== YOUR ASSIGNMENT ==
The answer is to be the lines of the material from its start through the line containing "bmesh.ops.reverse_faces(bm, faces=bm.faces)", each copied exactly; no pictures.

== EXCERPTED RECORDS ==
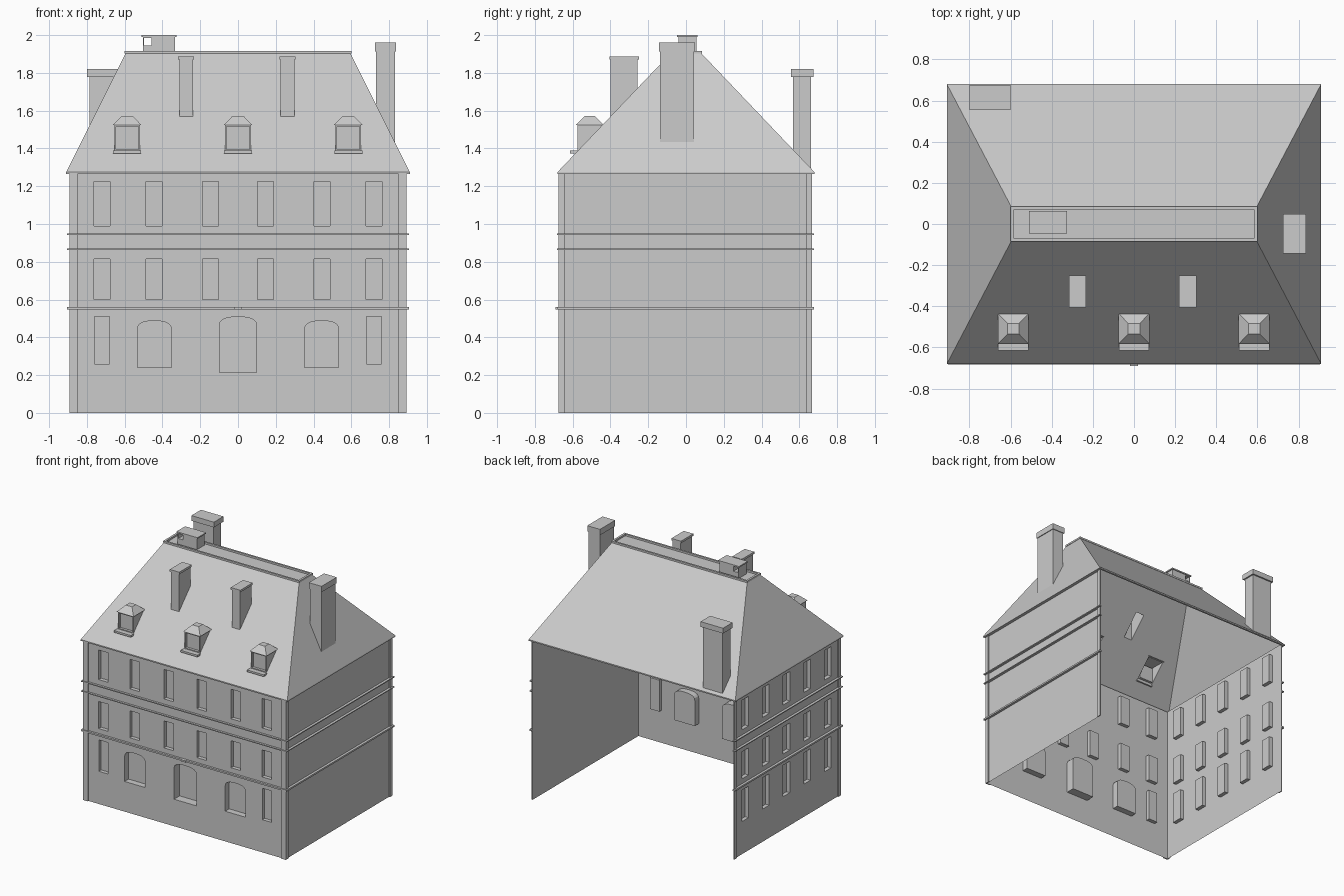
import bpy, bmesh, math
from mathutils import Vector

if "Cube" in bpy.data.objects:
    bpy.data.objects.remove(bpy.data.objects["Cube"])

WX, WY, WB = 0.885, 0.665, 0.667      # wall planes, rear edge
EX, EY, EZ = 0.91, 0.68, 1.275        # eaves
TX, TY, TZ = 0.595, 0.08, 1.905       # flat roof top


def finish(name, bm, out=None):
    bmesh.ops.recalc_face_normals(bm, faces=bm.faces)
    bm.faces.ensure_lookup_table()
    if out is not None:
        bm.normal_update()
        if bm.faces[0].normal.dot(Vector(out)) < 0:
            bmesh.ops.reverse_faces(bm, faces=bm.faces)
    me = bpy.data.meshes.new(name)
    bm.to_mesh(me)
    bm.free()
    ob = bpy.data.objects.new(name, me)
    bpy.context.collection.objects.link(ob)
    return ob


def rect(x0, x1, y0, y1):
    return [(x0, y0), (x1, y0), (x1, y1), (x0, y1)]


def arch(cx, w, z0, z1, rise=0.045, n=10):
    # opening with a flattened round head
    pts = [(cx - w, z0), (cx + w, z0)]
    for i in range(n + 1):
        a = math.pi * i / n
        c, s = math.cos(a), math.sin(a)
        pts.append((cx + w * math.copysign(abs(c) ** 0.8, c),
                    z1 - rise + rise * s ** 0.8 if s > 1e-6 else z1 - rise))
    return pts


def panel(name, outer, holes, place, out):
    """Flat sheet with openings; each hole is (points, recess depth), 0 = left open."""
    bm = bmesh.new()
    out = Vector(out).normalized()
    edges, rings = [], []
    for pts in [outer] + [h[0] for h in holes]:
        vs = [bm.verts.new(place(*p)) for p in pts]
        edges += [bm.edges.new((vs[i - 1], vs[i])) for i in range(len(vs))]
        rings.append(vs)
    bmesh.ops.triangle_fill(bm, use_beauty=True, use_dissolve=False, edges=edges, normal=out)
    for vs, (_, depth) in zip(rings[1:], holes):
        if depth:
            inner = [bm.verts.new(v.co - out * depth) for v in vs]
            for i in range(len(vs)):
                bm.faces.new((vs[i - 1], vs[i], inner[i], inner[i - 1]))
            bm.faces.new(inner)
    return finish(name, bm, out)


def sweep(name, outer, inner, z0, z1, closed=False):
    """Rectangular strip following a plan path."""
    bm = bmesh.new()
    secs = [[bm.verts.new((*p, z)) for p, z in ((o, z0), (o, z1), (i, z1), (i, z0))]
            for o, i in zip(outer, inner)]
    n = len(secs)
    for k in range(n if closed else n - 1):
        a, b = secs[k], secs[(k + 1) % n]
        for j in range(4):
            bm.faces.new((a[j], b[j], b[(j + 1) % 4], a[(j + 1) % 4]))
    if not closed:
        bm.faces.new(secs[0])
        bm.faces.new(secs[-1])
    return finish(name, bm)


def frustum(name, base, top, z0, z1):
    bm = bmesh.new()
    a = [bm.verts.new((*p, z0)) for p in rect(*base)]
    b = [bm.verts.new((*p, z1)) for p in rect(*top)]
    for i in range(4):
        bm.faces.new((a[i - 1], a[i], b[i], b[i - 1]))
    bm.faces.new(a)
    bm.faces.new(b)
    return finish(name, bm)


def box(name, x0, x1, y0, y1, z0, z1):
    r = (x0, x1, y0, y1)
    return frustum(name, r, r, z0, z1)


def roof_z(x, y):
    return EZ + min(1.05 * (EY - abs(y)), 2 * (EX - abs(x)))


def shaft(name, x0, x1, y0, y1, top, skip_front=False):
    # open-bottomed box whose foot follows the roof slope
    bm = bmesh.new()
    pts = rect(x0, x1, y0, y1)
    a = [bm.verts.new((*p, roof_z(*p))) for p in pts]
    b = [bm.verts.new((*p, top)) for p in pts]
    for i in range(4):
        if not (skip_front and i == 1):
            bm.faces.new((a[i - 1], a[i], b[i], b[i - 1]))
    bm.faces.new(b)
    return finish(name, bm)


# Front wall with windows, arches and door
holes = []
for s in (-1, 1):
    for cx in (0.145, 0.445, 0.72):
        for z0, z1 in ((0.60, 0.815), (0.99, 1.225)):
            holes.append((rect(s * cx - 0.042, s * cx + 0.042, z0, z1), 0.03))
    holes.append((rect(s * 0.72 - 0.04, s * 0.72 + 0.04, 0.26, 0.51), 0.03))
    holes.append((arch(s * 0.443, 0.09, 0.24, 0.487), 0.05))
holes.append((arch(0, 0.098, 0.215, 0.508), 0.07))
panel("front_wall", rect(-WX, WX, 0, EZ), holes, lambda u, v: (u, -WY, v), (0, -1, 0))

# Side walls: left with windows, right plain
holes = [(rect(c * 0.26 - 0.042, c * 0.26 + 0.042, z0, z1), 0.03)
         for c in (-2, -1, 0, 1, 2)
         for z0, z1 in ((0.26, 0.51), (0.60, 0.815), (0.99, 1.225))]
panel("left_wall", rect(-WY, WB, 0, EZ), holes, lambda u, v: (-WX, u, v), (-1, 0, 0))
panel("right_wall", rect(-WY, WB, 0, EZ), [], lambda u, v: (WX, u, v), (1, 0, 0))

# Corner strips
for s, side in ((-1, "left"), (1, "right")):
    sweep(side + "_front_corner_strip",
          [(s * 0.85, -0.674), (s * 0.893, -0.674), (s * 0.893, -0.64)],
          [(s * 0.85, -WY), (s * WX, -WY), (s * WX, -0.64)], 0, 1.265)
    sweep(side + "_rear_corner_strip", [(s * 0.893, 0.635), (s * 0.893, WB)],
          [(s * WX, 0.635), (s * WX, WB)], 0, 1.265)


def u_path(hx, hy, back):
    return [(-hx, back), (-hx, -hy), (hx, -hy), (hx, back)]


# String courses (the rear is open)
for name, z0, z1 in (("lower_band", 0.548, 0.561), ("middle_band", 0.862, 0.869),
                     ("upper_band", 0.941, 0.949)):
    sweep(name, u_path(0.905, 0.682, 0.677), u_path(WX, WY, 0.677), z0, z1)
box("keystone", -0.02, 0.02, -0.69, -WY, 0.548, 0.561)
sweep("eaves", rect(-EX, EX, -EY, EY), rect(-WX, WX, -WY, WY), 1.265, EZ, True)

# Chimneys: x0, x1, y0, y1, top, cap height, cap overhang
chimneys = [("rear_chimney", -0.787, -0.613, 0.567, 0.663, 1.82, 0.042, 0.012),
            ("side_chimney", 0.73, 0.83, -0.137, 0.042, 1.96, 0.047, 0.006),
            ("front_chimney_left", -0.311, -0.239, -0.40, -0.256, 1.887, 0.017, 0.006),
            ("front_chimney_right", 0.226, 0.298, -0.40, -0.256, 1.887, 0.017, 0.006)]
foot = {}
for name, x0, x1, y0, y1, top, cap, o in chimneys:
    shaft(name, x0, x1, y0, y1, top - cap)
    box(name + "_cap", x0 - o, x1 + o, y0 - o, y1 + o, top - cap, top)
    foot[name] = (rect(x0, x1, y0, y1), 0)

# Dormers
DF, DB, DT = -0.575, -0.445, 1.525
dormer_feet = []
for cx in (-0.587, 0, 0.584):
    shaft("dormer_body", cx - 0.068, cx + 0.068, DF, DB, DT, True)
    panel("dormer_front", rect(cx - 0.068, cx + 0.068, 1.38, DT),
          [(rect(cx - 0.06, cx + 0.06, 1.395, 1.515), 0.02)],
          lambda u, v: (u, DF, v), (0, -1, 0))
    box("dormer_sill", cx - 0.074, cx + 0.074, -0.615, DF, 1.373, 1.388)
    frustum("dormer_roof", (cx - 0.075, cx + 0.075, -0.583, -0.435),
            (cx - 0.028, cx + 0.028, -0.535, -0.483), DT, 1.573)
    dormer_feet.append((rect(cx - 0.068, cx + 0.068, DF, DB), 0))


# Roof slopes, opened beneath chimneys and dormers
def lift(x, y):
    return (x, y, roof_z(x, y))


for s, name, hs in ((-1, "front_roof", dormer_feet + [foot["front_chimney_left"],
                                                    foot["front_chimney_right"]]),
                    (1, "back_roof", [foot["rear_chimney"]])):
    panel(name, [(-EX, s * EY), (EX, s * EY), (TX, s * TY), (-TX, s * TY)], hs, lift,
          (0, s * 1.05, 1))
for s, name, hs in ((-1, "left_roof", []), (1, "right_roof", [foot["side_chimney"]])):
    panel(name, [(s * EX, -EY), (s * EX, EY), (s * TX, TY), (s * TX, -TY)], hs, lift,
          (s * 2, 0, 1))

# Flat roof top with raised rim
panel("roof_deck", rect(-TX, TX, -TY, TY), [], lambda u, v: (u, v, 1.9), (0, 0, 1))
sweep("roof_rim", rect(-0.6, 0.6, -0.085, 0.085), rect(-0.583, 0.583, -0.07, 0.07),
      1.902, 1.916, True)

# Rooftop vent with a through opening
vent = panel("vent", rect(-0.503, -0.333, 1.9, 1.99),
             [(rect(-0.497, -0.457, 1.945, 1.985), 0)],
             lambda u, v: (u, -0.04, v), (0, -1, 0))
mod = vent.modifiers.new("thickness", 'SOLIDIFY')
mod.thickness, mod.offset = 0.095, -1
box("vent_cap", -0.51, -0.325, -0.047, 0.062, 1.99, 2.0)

== WRITTEN ANSWER ==
import bpy, bmesh, math
from mathutils import Vector

if "Cube" in bpy.data.objects:
    bpy.data.objects.remove(bpy.data.objects["Cube"])

WX, WY, WB = 0.885, 0.665, 0.667      # wall planes, rear edge
EX, EY, EZ = 0.91, 0.68, 1.275        # eaves
TX, TY, TZ = 0.595, 0.08, 1.905       # flat roof top


def finish(name, bm, out=None):
    bmesh.ops.recalc_face_normals(bm, faces=bm.faces)
    bm.faces.ensure_lookup_table()
    if out is not None:
        bm.normal_update()
        if bm.faces[0].normal.dot(Vector(out)) < 0:
            bmesh.ops.reverse_faces(bm, faces=bm.faces)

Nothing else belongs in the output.